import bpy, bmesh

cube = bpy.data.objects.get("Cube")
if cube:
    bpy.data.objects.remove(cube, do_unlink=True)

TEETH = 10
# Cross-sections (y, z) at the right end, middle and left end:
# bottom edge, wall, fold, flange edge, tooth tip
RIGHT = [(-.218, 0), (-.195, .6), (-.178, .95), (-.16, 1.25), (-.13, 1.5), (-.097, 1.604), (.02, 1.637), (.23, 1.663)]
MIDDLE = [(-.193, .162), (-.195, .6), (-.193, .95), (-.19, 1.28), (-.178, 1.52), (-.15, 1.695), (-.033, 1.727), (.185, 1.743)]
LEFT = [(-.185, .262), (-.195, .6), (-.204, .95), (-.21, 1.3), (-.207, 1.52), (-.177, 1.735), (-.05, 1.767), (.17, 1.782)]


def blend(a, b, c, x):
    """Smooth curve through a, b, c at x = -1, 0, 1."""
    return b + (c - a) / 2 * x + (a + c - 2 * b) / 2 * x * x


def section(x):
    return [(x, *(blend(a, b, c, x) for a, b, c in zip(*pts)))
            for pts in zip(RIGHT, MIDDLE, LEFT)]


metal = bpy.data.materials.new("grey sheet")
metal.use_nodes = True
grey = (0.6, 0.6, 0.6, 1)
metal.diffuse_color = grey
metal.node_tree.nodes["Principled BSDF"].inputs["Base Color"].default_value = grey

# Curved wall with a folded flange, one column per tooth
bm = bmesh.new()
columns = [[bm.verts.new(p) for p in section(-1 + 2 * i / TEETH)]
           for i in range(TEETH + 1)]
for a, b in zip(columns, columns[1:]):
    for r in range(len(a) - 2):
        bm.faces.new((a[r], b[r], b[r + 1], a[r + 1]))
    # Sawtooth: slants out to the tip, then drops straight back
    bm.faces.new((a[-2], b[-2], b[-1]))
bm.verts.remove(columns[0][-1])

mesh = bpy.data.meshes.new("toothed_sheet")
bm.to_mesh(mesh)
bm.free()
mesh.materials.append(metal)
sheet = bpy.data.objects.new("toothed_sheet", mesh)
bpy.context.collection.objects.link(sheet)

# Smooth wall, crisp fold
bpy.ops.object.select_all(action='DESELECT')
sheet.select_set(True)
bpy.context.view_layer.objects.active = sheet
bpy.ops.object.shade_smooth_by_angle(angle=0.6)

# # #

Nothing but the lines above from the one containing "grey = (0.6, 0.6, 0.6, 1)" through the one containing "bpy.ops.object.select_all(action='DESELECT')" should appear in the answer, each repeated exactly.

■ **Result for this task**
grey = (0.6, 0.6, 0.6, 1)
metal.diffuse_color = grey
metal.node_tree.nodes["Principled BSDF"].inputs["Base Color"].default_value = grey

# Curved wall with a folded flange, one column per tooth
bm = bmesh.new()
columns = [[bm.verts.new(p) for p in section(-1 + 2 * i / TEETH)]
           for i in range(TEETH + 1)]
for a, b in zip(columns, columns[1:]):
    for r in range(len(a) - 2):
        bm.faces.new((a[r], b[r], b[r + 1], a[r + 1]))
    # Sawtooth: slants out to the tip, then drops straight back
    bm.faces.new((a[-2], b[-2], b[-1]))
bm.verts.remove(columns[0][-1])

mesh = bpy.data.meshes.new("toothed_sheet")
bm.to_mesh(mesh)
bm.free()
mesh.materials.append(metal)
sheet = bpy.data.objects.new("toothed_sheet", mesh)
bpy.context.collection.objects.link(sheet)

# Smooth wall, crisp fold
bpy.ops.object.select_all(action='DESELECT')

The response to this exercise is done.